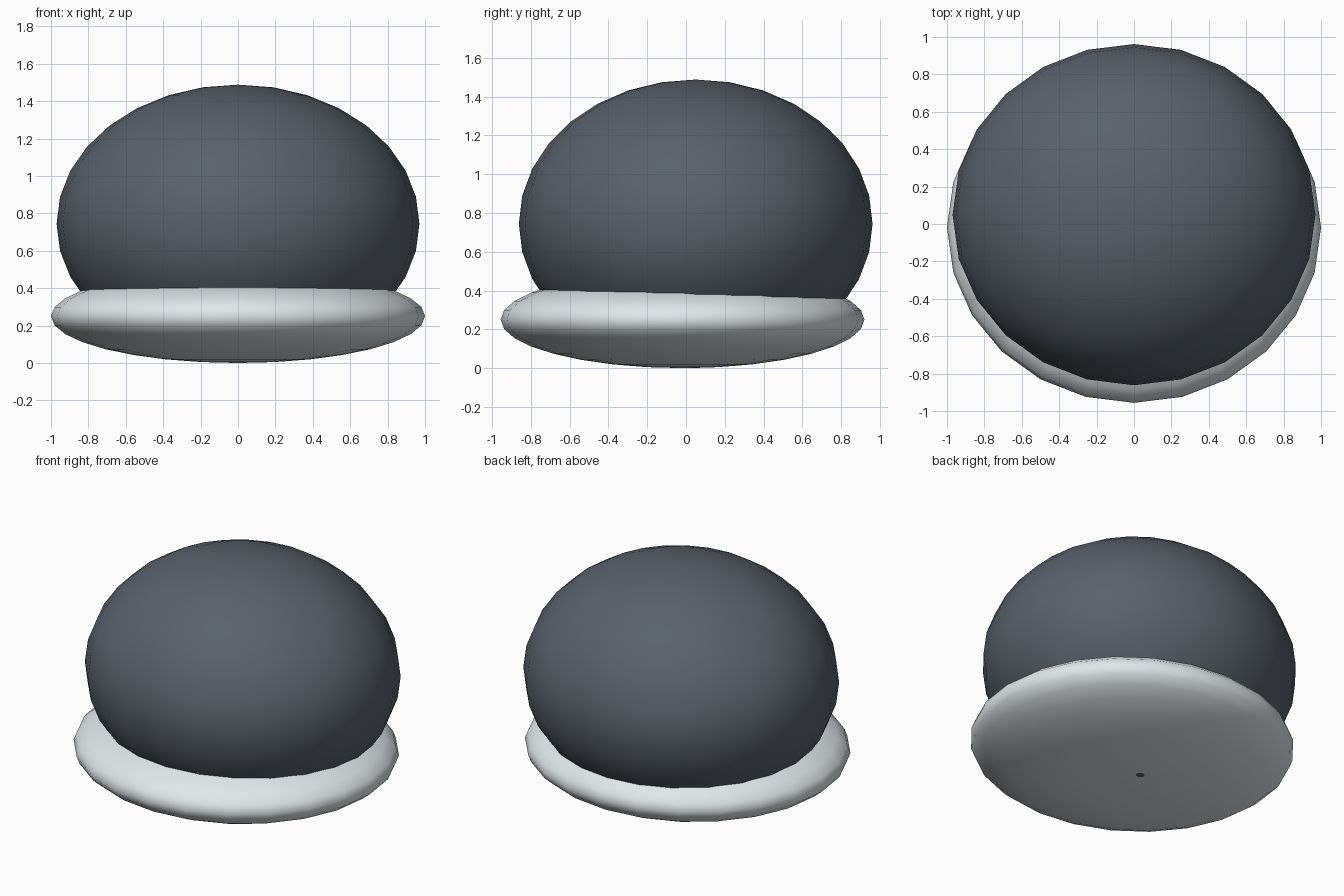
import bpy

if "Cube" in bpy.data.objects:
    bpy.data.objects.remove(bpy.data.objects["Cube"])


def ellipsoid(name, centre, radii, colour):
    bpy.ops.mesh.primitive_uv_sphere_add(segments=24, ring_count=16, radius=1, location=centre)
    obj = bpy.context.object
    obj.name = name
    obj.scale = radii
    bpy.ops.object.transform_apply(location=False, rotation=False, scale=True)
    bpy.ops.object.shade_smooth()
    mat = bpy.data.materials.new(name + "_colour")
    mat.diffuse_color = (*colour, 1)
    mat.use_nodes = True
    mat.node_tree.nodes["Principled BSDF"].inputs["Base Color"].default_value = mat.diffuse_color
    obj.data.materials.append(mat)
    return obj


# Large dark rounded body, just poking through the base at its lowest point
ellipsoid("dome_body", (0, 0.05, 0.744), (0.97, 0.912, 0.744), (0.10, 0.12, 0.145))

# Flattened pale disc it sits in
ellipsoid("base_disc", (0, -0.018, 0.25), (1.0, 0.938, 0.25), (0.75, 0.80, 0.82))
:::
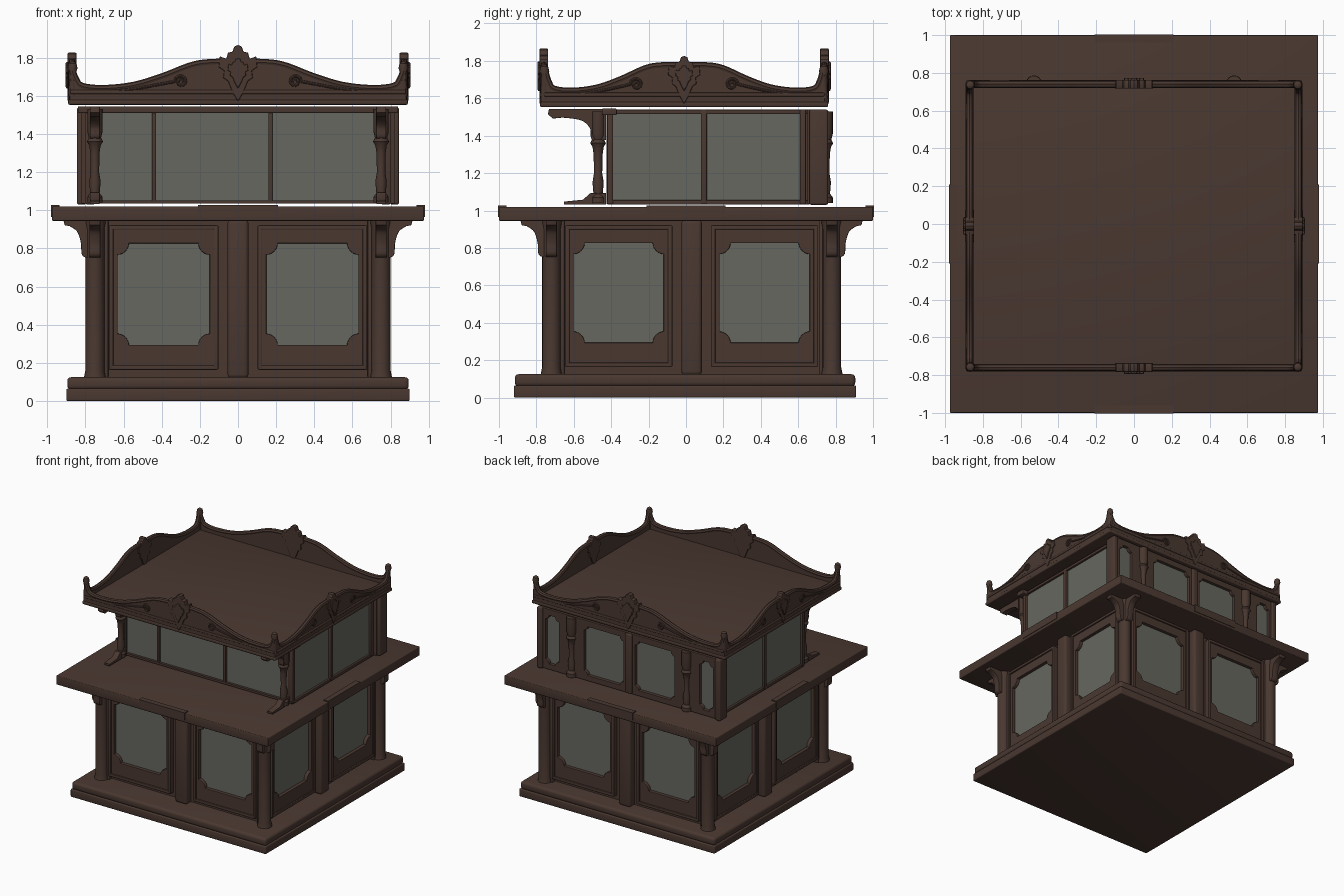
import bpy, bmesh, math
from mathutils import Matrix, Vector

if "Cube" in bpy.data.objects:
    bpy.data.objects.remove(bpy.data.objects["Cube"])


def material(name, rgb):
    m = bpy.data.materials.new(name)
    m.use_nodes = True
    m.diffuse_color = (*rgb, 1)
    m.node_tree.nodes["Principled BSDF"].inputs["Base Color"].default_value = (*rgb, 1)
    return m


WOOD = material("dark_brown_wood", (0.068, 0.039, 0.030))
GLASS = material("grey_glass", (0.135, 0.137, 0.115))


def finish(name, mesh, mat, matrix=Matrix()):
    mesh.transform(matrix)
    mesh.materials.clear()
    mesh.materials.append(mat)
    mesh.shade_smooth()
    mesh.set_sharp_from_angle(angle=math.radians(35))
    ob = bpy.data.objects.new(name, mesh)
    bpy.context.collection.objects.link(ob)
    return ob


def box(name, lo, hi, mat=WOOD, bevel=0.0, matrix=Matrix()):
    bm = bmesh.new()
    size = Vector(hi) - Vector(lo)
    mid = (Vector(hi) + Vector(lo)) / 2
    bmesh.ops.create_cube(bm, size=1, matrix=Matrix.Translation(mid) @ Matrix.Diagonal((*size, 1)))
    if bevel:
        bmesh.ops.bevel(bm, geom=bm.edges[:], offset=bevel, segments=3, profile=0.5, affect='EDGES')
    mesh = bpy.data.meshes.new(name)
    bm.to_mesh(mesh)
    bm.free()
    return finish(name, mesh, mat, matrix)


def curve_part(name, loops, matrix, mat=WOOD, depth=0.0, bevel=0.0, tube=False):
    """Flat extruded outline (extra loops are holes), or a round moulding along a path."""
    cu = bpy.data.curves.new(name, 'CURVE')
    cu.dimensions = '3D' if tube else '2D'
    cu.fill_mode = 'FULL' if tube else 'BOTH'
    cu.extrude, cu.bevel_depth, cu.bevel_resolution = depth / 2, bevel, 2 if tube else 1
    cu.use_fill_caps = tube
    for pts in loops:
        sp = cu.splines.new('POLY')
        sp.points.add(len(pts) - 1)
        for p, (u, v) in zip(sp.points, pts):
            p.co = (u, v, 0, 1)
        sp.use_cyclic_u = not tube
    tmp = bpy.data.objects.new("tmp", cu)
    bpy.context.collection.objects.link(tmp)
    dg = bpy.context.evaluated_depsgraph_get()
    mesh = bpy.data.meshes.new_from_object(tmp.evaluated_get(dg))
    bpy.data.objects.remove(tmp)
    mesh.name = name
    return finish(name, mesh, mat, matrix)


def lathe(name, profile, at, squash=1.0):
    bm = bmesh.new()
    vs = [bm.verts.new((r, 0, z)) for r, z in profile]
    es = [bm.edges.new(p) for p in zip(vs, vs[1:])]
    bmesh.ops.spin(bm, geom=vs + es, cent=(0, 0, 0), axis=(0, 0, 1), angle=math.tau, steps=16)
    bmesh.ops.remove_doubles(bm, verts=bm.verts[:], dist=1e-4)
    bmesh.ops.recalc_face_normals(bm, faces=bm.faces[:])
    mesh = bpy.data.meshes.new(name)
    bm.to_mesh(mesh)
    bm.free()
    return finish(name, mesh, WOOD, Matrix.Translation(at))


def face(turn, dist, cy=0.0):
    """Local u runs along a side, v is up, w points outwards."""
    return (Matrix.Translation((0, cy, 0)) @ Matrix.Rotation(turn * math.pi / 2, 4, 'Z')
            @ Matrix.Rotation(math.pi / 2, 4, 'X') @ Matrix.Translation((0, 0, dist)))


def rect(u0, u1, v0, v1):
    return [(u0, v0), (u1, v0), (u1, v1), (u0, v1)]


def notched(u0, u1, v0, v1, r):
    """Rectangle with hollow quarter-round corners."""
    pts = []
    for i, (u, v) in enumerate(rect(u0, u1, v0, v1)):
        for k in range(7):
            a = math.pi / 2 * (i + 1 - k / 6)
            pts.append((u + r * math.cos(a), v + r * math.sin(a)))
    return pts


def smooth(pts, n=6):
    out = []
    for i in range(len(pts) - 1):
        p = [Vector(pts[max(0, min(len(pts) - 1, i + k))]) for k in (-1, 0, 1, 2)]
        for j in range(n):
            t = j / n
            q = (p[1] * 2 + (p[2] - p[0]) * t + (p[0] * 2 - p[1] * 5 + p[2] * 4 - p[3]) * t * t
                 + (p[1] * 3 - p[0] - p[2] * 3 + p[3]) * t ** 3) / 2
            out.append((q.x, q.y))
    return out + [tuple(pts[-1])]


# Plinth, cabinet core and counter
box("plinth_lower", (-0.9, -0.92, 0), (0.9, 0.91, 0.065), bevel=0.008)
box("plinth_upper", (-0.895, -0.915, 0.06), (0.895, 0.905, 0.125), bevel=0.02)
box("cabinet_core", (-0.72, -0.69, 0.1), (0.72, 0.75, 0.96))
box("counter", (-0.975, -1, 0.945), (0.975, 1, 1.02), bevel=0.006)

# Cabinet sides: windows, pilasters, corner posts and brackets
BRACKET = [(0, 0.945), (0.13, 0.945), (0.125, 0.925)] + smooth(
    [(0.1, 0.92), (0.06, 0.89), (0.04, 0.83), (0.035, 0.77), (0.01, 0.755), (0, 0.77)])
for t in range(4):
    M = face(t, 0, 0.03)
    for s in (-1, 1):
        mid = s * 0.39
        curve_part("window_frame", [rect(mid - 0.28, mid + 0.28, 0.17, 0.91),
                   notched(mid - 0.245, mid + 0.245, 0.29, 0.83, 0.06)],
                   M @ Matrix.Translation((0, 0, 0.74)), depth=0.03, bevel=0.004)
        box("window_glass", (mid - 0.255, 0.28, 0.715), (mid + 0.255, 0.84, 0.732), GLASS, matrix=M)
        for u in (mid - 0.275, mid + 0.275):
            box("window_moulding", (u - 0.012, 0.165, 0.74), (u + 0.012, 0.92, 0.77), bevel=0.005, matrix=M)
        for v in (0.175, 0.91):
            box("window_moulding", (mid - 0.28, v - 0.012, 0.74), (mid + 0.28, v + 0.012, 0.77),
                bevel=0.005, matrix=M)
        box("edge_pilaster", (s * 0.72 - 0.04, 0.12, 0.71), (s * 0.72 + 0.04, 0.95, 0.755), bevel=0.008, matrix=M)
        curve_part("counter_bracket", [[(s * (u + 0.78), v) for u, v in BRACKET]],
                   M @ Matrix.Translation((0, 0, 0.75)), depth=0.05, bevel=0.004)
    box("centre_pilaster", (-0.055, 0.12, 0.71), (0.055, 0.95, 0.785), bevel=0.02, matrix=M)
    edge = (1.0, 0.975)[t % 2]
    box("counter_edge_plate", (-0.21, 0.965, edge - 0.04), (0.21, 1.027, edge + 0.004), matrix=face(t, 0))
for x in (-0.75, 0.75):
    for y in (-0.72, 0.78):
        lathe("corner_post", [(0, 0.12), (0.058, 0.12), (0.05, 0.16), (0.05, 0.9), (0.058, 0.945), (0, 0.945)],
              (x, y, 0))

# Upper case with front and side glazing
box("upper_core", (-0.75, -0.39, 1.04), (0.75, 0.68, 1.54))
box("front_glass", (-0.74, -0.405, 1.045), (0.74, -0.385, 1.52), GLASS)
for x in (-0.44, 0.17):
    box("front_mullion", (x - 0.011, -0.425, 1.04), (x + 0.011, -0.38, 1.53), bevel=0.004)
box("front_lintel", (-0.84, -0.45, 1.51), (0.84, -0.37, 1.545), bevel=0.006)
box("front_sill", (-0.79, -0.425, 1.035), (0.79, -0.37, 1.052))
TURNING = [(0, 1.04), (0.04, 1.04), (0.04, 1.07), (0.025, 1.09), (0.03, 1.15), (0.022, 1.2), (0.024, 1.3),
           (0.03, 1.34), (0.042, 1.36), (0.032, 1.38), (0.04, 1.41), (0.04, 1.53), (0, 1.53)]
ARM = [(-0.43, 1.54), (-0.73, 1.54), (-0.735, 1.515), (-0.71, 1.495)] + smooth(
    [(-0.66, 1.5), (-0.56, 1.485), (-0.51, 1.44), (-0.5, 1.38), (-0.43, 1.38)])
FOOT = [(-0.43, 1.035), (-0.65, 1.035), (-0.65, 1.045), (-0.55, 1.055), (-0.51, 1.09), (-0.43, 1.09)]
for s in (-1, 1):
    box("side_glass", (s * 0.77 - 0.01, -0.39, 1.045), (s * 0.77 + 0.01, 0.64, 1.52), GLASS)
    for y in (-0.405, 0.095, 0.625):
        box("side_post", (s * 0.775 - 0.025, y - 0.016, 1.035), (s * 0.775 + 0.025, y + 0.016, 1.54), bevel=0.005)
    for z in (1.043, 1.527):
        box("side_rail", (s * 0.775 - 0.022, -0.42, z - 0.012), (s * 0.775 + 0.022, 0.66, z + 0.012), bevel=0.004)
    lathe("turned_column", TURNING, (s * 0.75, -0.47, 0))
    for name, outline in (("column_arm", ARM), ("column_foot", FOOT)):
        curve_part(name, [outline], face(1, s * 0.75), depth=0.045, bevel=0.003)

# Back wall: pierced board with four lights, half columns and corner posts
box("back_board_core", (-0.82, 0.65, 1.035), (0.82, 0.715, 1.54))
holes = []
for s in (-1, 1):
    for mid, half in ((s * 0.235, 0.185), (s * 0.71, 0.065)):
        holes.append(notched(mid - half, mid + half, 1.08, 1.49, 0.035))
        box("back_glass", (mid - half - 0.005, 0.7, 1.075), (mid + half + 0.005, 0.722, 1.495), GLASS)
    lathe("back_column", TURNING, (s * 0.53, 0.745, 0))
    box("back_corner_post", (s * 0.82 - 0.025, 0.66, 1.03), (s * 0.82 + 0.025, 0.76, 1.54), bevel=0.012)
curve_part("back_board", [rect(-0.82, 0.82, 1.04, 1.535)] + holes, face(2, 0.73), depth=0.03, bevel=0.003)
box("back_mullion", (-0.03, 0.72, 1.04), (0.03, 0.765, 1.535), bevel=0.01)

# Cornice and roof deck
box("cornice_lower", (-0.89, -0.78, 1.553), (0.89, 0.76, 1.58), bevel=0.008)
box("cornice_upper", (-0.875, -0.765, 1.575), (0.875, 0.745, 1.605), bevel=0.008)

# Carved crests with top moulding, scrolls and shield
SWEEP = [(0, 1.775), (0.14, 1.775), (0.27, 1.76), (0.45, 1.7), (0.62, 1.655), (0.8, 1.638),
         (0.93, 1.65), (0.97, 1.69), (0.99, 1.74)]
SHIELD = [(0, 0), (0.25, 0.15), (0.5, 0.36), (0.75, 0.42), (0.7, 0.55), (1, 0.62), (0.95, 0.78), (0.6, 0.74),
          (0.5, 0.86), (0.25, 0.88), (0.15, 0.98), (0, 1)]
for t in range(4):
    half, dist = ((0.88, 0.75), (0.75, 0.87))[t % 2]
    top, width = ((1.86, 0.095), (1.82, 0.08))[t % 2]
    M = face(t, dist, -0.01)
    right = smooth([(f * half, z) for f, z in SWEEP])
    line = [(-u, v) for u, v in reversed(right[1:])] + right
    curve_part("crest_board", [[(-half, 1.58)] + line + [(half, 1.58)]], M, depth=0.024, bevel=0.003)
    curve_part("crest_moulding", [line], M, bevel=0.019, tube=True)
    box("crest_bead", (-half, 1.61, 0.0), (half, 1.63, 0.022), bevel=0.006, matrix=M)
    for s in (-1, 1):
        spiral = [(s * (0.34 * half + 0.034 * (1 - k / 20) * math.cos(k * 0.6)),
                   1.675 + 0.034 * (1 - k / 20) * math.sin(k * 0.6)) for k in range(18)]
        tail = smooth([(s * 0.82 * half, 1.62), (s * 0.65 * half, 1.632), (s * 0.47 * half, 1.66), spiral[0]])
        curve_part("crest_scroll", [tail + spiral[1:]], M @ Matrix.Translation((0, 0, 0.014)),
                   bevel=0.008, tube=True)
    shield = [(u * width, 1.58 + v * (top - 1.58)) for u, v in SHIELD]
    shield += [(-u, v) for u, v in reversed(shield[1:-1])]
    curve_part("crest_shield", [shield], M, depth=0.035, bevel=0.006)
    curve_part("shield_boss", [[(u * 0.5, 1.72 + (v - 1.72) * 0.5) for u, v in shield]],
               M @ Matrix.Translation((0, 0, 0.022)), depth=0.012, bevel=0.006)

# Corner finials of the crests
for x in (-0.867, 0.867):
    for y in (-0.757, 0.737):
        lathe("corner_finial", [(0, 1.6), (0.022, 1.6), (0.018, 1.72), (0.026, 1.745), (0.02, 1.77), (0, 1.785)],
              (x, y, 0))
:::
• [Assigned task]
Please copy all lines of the listing in which the string "range" occurs.

• [Task response]
        for k in range(7):
    for i in range(len(pts) - 1):
        for j in range(n):
for t in range(4):
for t in range(4):
                   1.675 + 0.034 * (1 - k / 20) * math.sin(k * 0.6)) for k in range(18)]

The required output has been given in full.